Required work
All lines from the top of the records below through the line holding "const BOWL = [[0, 0], [0.287, 0], [0.4, 0.232], [0, 0.232]];", and only those, should be printed exactly, minus the pictures.
::::::::::
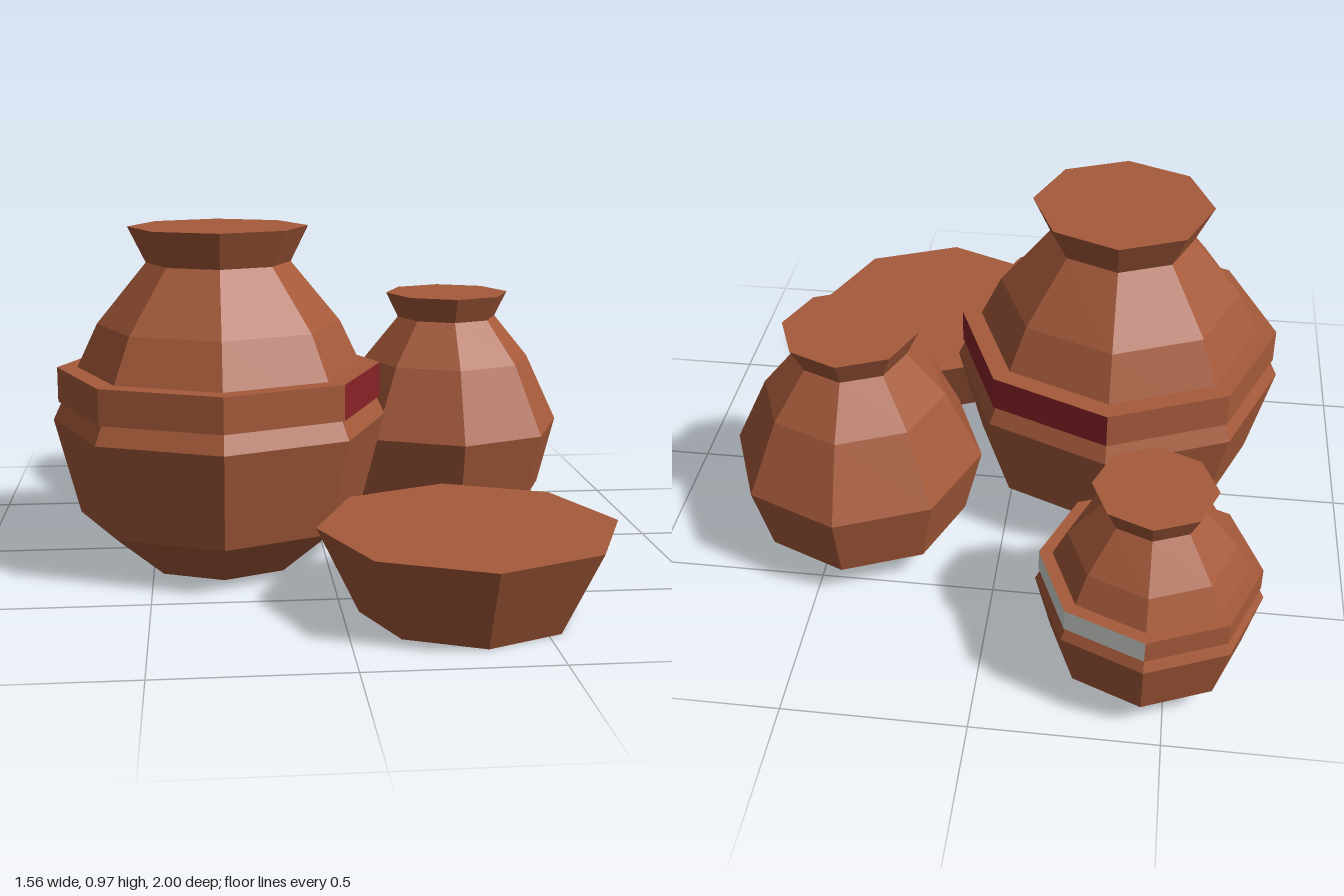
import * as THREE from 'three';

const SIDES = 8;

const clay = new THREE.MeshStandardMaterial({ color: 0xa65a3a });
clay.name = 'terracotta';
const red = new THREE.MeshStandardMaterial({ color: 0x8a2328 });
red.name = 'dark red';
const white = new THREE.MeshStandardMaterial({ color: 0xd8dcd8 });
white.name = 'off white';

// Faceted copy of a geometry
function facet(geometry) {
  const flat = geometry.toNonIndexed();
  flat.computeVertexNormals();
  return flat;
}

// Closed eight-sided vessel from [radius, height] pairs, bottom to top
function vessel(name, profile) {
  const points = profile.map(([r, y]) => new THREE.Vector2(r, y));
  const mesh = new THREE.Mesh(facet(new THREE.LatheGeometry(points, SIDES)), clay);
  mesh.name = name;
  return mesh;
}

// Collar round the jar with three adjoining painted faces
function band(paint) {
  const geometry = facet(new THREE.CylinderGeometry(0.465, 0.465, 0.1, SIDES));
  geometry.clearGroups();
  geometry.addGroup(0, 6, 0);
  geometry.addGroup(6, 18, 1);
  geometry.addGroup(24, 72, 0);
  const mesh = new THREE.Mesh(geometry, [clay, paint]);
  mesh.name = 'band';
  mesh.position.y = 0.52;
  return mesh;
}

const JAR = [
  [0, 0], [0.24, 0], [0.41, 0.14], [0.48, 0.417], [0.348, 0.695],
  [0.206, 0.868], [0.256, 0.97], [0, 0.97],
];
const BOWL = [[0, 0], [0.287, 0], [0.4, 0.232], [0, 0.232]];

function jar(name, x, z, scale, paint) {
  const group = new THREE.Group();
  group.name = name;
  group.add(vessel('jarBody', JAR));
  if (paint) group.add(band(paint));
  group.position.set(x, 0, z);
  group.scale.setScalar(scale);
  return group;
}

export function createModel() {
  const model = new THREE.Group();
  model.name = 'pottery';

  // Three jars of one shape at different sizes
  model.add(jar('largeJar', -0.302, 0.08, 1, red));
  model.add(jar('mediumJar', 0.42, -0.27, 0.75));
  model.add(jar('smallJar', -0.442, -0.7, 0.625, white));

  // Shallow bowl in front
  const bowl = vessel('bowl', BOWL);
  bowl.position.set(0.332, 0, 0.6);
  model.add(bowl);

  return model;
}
::::::::::
Expected answer
import * as THREE from 'three';

const SIDES = 8;

const clay = new THREE.MeshStandardMaterial({ color: 0xa65a3a });
clay.name = 'terracotta';
const red = new THREE.MeshStandardMaterial({ color: 0x8a2328 });
red.name = 'dark red';
const white = new THREE.MeshStandardMaterial({ color: 0xd8dcd8 });
white.name = 'off white';

// Faceted copy of a geometry
function facet(geometry) {
  const flat = geometry.toNonIndexed();
  flat.computeVertexNormals();
  return flat;
}

// Closed eight-sided vessel from [radius, height] pairs, bottom to top
function vessel(name, profile) {
  const points = profile.map(([r, y]) => new THREE.Vector2(r, y));
  const mesh = new THREE.Mesh(facet(new THREE.LatheGeometry(points, SIDES)), clay);
  mesh.name = name;
  return mesh;
}

// Collar round the jar with three adjoining painted faces
function band(paint) {
  const geometry = facet(new THREE.CylinderGeometry(0.465, 0.465, 0.1, SIDES));
  geometry.clearGroups();
  geometry.addGroup(0, 6, 0);
  geometry.addGroup(6, 18, 1);
  geometry.addGroup(24, 72, 0);
  const mesh = new THREE.Mesh(geometry, [clay, paint]);
  mesh.name = 'band';
  mesh.position.y = 0.52;
  return mesh;
}

const JAR = [
  [0, 0], [0.24, 0], [0.41, 0.14], [0.48, 0.417], [0.348, 0.695],
  [0.206, 0.868], [0.256, 0.97], [0, 0.97],
];
const BOWL = [[0, 0], [0.287, 0], [0.4, 0.232], [0, 0.232]];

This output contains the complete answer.